Enhance your degree through the arts and social sciences

Postgraduate electives

Are you passionate about politics? Wanting to develop your management and leadership skills? Concerned about whether globalisation has been for the better or worse? Eager to develop your understanding of mass media across East and Southeast Asia? Interested in understanding the Australian welfare system and contemporary social policy?

You can learn all of these things, plus much more, through the extensive range of electives offered by the Faculty of Arts and Social Sciences.

Whether you are already studying arts and social sciences, or undertaking a degree that provides you with the flexibility to take units of study outside of your host faculty, we invite you to explore our exciting range of electives.

Below is a small list of just some of the many arts and social sciences electives available to postgraduate students in Semester 2 2018. You can find out more about these units and the many others available by visiting the Faculty of Arts and Social Sciences' 2018 Postgraduate Handbook

Important dates and information

Please check the requirements of your degree in detail and the handbook before enrolling.

Postgraduate electives

Unit of study


ARHT6956 - Indigenising Museums: Theory and Practice The unit engages students with the particular sensitivities and protocols involved in caring for historic and contemporary collections of Indigenous art and culture in Australia and overseas.

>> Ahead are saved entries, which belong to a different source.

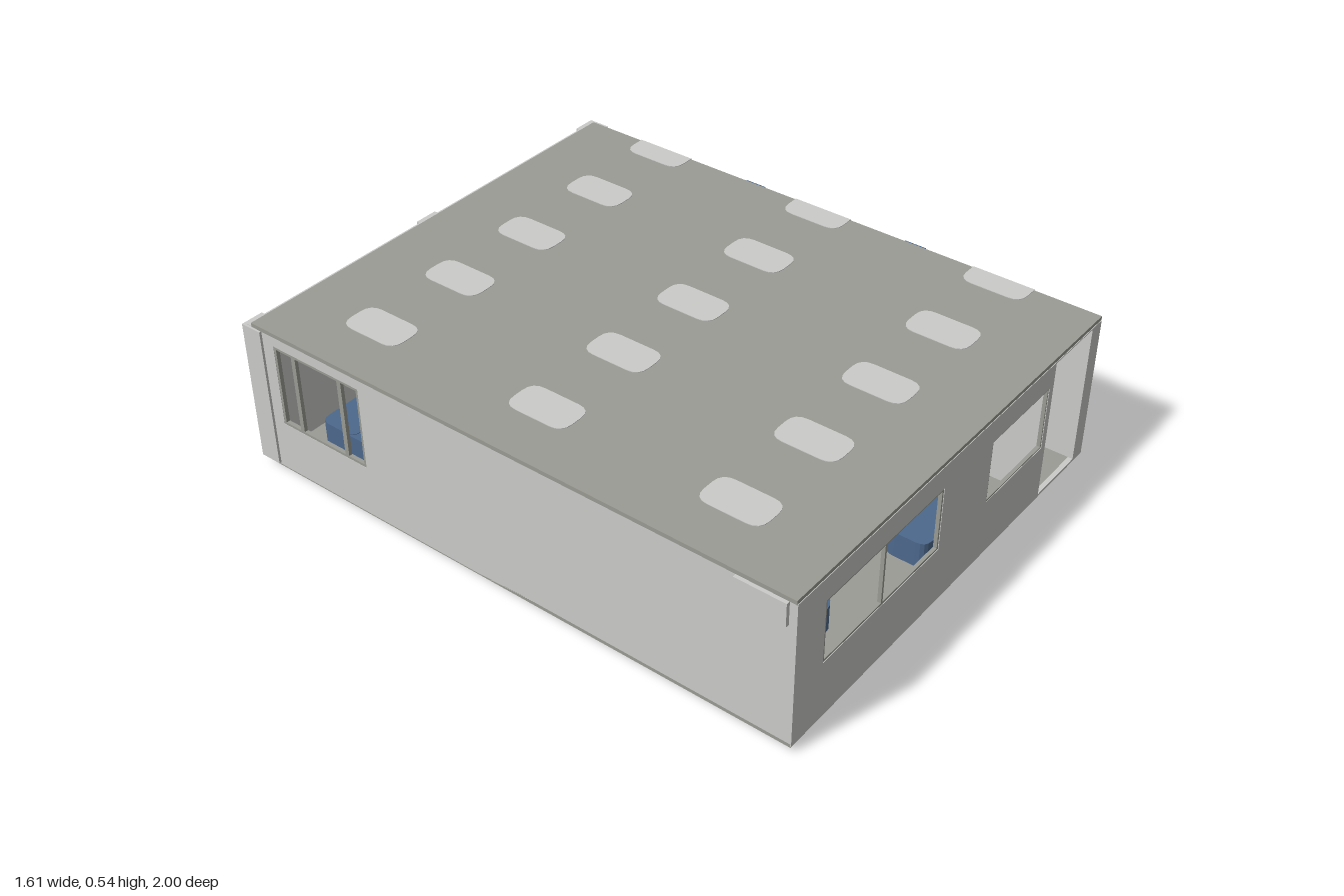
import * as THREE from 'three';

export function createModel() {
  const model = new THREE.Group();
  const mat = (name, color) => new THREE.MeshStandardMaterial({ name, color });
  const wallMat = mat('pale wall', 0xcbcbc9);
  const slabMat = mat('grey slab', 0x9c9c95);
  const blueMat = mat('blue', 0x4d698d);

  const add = (name, geo, material) => {
    const mesh = new THREE.Mesh(geo, material);
    mesh.name = name;
    model.add(mesh);
    return mesh;
  };
  // Box given by its limits on each axis
  const box = (name, x0, x1, y0, y1, z0, z1, material) => {
    const mesh = add(name, new THREE.BoxGeometry(x1 - x0, y1 - y0, z1 - z0), material);
    mesh.position.set((x0 + x1) / 2, (y0 + y1) / 2, (z0 + z1) / 2);
    return mesh;
  };
  const trace = (path, a0, a1, b0, b1) => {
    path.moveTo(a0, b0);
    path.lineTo(a1, b0);
    path.lineTo(a1, b1);
    path.lineTo(a0, b1);
    path.closePath();
    return path;
  };
  // Upright panel with rectangular openings
  const panel = (name, limits, holes, depth, material) => {
    const shape = trace(new THREE.Shape(), ...limits);
    holes.forEach(h => shape.holes.push(trace(new THREE.Path(), ...h)));
    return add(name, new THREE.ExtrudeGeometry(shape, { depth, bevelEnabled: false }), material);
  };
  const frame = (name, [a0, a1, b0, b1], t, depth) =>
    panel(name, [a0, a1, b0, b1], [[a0 + t, a1 - t, b0 + t, b1 - t]], depth, slabMat);
  // Flat block with rounded plan corners
  const rounded = (name, x0, x1, z0, z1, y0, y1, r, material) => {
    const s = new THREE.Shape();
    const [a, b] = [-z1, -z0];
    s.moveTo(x0 + r, a);
    s.lineTo(x1 - r, a);
    s.quadraticCurveTo(x1, a, x1, a + r);
    s.lineTo(x1, b - r);
    s.quadraticCurveTo(x1, b, x1 - r, b);
    s.lineTo(x0 + r, b);
    s.quadraticCurveTo(x0, b, x0, b - r);
    s.lineTo(x0, a + r);
    s.quadraticCurveTo(x0, a, x0 + r, a);
    const geo = new THREE.ExtrudeGeometry(s, { depth: y1 - y0, bevelEnabled: false, curveSegments: 4 });
    geo.rotateX(-Math.PI / 2);
    add(name, geo, material).position.y = y0;
  };

  // Floor and roof slabs
  box('floor', -0.795, 0.775, 0.02, 0.032, -0.965, 0.998, slabMat);
  box('roof', -0.797, 0.777, 0.521, 0.535, -0.965, 0.998, slabMat);

  // Skylights; the last column stops at the roof edge
  for (const z of [-0.645, -0.002, 0.664]) {
    for (const x of [-0.575, -0.24, 0.09, 0.425]) {
      rounded('skylight', x - 0.063, x + 0.063, z - 0.107, z + 0.107, 0.52, 0.537, 0.045, wallMat);
    }
    const s = new THREE.Shape();
    s.moveTo(0.779, -z - 0.107);
    s.lineTo(0.779, -z + 0.107);
    s.lineTo(0.735, -z + 0.107);
    s.quadraticCurveTo(0.692, -z + 0.107, 0.692, -z + 0.062);
    s.lineTo(0.692, -z - 0.062);
    s.quadraticCurveTo(0.692, -z - 0.107, 0.735, -z - 0.107);
    s.closePath();
    const geo = new THREE.ExtrudeGeometry(s, { depth: 0.017, bevelEnabled: false, curveSegments: 4 });
    geo.rotateX(-Math.PI / 2);
    add('edgeSkylight', geo, wallMat).position.y = 0.52;
  }

  // Outer walls
  const bigWindow = [-0.665, -0.1, 0.225, 0.442];
  const smallWindow = [0.158, 0.478, 0.225, 0.442];
  panel('frontWall', [-0.795, 0.775, 0.024, 0.522],
    [bigWindow, smallWindow, [0.502, 0.72, 0.033, 0.518]], 0.016, wallMat).position.z = 0.984;
  box('leftWall', 0.76, 0.775, 0.024, 0.522, -0.97, 0.984, wallMat);
  box('backWall', -0.795, 0.785, 0.024, 0.522, -0.986, -0.968, wallMat);
  const sideWindow = [-0.88, -0.53, 0.2, 0.485];
  const side = panel('rightWall', [-0.97, 0.984, 0.024, 0.522], [sideWindow], 0.015, wallMat);
  side.rotation.y = -Math.PI / 2;
  side.position.x = -0.78;

  // Window frames and mullions
  frame('bigWindowFrame', bigWindow, 0.007, 0.012).position.z = 0.986;
  box('bigWindowMullion', -0.389, -0.381, 0.23, 0.437, 0.986, 0.998, slabMat);
  frame('smallWindowFrame', smallWindow, 0.005, 0.012).position.z = 0.986;
  const sideFrame = frame('sideWindowFrame', sideWindow, 0.009, 0.013);
  sideFrame.rotation.y = -Math.PI / 2;
  sideFrame.position.x = -0.781;
  for (const z of [-0.8, -0.61]) box('sideWindowMullion', -0.794, -0.782, 0.2, 0.485, z - 0.008, z + 0.008, slabMat);

  // Recessed entrance with door and side light
  box('porchSideWall', 0.49, 0.502, 0.033, 0.52, 0.83, 0.985, wallMat);
  box('porchSideWall', 0.72, 0.732, 0.033, 0.52, 0.83, 0.985, wallMat);
  const sideLight = [0.507, 0.564, 0.045, 0.442];
  const door = [0.568, 0.715, 0.035, 0.442];
  panel('porchBackWall', [0.49, 0.732, 0.032, 0.52], [sideLight, door], 0.012, wallMat).position.z = 0.825;
  frame('sideLightFrame', sideLight, 0.006, 0.022).position.z = 0.82;
  frame('doorFrame', door, 0.006, 0.022).position.z = 0.82;

  // Rear columns and blue side columns
  box('rearColumn', -0.803, -0.725, 0.03, 0.52, -1, -0.968, wallMat);
  box('rearCornerReturn', -0.803, -0.79, 0.03, 0.52, -0.97, -0.925, wallMat);
  box('rearColumn', -0.065, 0.018, 0.03, 0.52, -1, -0.98, wallMat);
  box('rearColumn', 0.725, 0.805, 0.03, 0.52, -1, -0.968, wallMat);
  box('rearCornerReturn', 0.77, 0.805, 0.03, 0.52, -0.97, -0.925, wallMat);
  for (const z of [0.333, -0.287]) box('blueColumn', 0.77, 0.805, 0.03, 0.518, z - 0.038, z + 0.038, blueMat);

  // Wall unit and front step
  box('wallUnit', -0.808, -0.79, 0.442, 0.52, 0.81, 0.975, wallMat);
  box('frontStep', -0.065, 0.02, 0, 0.024, 0.93, 0.98, wallMat);

  // Furniture, its feet just showing through the floor: x, z, width, depth, height
  [
    [0.292, -0.462, 0.085, 0.615, 0.12], [0.228, -0.72, 0.215, 0.1, 0.118],
    [-0.055, -0.775, 0.25, 0.055, 0.15], [-0.485, -0.78, 0.39, 0.14, 0.16],
    [-0.615, -0.64, 0.13, 0.42, 0.158], [-0.15, -0.58, 0.11, 0.12, 0.1],
    [0.17, -0.295, 0.045, 0.28, 0.1], [0.01, -0.01, 0.07, 0.07, 0.1],
    [-0.27, -0.25, 0.13, 0.13, 0.1], [-0.04, 0.17, 0.24, 0.12, 0.12],
    [0.15, 0.55, 0.2, 0.13, 0.12], [0.12, 0.84, 0.25, 0.14, 0.12],
    [-0.33, 0.38, 0.08, 0.09, 0.1], [-0.55, 0.12, 0.17, 0.17, 0.12],
    [-0.61, -0.17, 0.22, 0.2, 0.12], [-0.5, 0.71, 0.32, 0.25, 0.12],
  ].forEach(([x, z, w, d, h]) =>
    rounded('furniture', x - w / 2, x + w / 2, z - d / 2, z + d / 2, 0.017, h, Math.min(w, d) * 0.25, blueMat));

  return model;
}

Shifts in the balance of cultural power have compelled many museums to critically reflect on the way that Indigenous collections and objects are stored, handled, interpreted and displayed and this unit will examine the theories and methodologies of Indigenising museums.
ECOP6012 - Country Risk Analysis The impacts of volatility are an ever-present concern for policymakers, firms and households. This unit looks at a diverse range of methods and techniques for assessing country risk (e.g., economic risk, financial risk, sovereign (default) risk, socio-political risk, etc). This entails an overview of the (political) economic frameworks and connecting both qualitative and quantitative approaches to the current research on leading indicators and early warning systems.
GOVT6319 - Governance and Public Policy Making The course is focused on two major concepts which are mobilised in the explanation of the way we are governed: 'public policy' and 'governance'. It aims to clarify what is meant by these constructs, and how they can be used in the analysis of governing. It examines the argument that 'governance' denotes a change in the way we are governed, and works through a combination of analytic development and detailed empirical cases to establish the significance of these concepts in both the analysis and the practice of governing.
LNGS7109 - Language and identity This unit examines the expression of social identities and relationships through language, including the connections between social group style-shifting and registers.
LNGS7507 - Language and Communities How does it feel when your mother tongue is only spoken in your own village and not viewed as a 'proper' language? Are these communities justified in trying to revitalize their ancestral tongues? This unit will analyze the dilemmas faced by speakers of minority languages. We will address how to respectfully communicate and interact with these communities.
PACS6923 - The Human Right to Food The human right to adequate food is considered in light of recent developments in economic and social rights to complement civil and political rights: historical foundations; the influence of the World Food Summit 1996; the application of the human right to adequate food in various contexts - specific countries, in relation to refugees, infants etc; analysing concrete situations to identify violations of the human right to adequate food; and formulating proposals for policy and legislation to realise the human right to adequate food in specific contexts.
SCLG6916 - Indigenous Rights - Global Issues This unit will provide students with an appreciation of the Indigenous peoples' struggle for Indigenous rights through an understanding of international, regional and national processes relevant to this struggle. Students will not only learn about Indigenous peoples histories in relation to colonisation and state building and the relevance of the nation-state and governments to the struggle for Indigenous rights but also the significance of international law, globalisation and economic development to Indigenous peoples struggle for Indigenous rights.